Effects of individual versus online collaborative case study learning strategies on critical thinking of undergraduate students
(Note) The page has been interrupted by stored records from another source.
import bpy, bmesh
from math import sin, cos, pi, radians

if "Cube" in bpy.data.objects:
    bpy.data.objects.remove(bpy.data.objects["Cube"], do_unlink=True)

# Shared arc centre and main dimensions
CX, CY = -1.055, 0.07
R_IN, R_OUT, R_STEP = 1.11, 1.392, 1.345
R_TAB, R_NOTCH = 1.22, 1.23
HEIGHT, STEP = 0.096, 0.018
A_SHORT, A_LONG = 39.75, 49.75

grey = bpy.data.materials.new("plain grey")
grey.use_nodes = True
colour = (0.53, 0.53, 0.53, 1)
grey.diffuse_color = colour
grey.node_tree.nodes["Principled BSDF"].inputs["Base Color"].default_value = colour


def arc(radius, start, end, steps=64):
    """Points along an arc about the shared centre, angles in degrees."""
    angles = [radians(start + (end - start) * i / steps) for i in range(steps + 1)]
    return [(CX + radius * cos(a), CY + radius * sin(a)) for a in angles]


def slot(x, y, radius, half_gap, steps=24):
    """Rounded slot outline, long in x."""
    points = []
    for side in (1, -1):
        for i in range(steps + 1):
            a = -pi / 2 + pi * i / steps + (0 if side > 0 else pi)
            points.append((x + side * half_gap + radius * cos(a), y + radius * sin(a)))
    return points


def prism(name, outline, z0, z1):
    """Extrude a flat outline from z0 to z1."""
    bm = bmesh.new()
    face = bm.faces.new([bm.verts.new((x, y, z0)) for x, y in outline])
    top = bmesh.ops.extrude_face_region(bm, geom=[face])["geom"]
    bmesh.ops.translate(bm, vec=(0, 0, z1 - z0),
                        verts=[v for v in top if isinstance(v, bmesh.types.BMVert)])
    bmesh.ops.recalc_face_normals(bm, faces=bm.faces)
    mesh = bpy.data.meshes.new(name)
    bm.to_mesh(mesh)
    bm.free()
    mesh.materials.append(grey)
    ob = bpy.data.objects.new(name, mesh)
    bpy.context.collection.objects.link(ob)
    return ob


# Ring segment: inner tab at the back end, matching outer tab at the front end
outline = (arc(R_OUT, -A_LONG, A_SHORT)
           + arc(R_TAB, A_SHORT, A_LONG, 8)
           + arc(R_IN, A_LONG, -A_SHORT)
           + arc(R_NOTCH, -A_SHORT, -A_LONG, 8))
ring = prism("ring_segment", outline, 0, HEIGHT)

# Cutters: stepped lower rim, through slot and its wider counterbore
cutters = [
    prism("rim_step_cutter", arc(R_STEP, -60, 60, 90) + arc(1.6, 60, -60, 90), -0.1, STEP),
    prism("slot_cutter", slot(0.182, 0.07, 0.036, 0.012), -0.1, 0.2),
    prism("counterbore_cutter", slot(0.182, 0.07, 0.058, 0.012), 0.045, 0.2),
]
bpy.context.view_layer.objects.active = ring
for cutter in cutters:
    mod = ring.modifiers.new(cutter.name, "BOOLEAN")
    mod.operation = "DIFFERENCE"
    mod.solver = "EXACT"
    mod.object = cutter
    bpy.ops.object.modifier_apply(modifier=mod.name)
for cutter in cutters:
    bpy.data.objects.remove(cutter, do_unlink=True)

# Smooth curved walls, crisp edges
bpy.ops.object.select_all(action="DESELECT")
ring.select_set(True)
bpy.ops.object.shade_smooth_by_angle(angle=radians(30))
In support of constructivist student-centered learning in higher education, this dissertation examined the effects of individual versus online collaborative case study learning on the development of critical thinking skills in undergraduate students. Case study learning was integrated into EDP 1350: Effective Learning, an undergraduate course designed to improve students’ potential for academic success. A technology readiness survey was administered to participants prior to the case study learning to assess their readiness to participate in the online component of the learning. Case studies related to self-regulation of behavior, motivation, and cognition for academic tasks were used as stimulus prompts. Facione & Facione’s (1996) holistic critical thinking rubric was used to measure the change in participants’ critical thinking over the completion of the case study learning analyses. A nonequivalent (pretest and posttest) control-group design was used to obtain statistical, quantitative results from the sample of eighty undergraduate students, and a process satisfaction questionnaire was used to survey students’satisfaction with various aspects of the case study learning analyses. Between-group repeated measures analysis detected no significant mean differences in critical thinking between the treatment group (online collaborative discussion) and the comparison group (traditional individual assignment) as measured by the holistic critical thinking scoring rubric. Repeated measures within-group analysis showed significant gains in critical thinking within both the treatment and comparison groups. A between-group technology readiness survey analysis showed no significant differences in technology readiness between the groups, and a between-groups process satisfaction questionnaire analysis showed no significant differences in process satisfaction between the groups. Overall, participants in both groups reported feeling satisfied with the case study learning analyses. The purpose of this research was to explore the use of asynchronous computer-mediated collaborative case study learning to promote critical thinking in undergraduate students and contribute to the field of instructional technology as a tool to enrich classroom learning.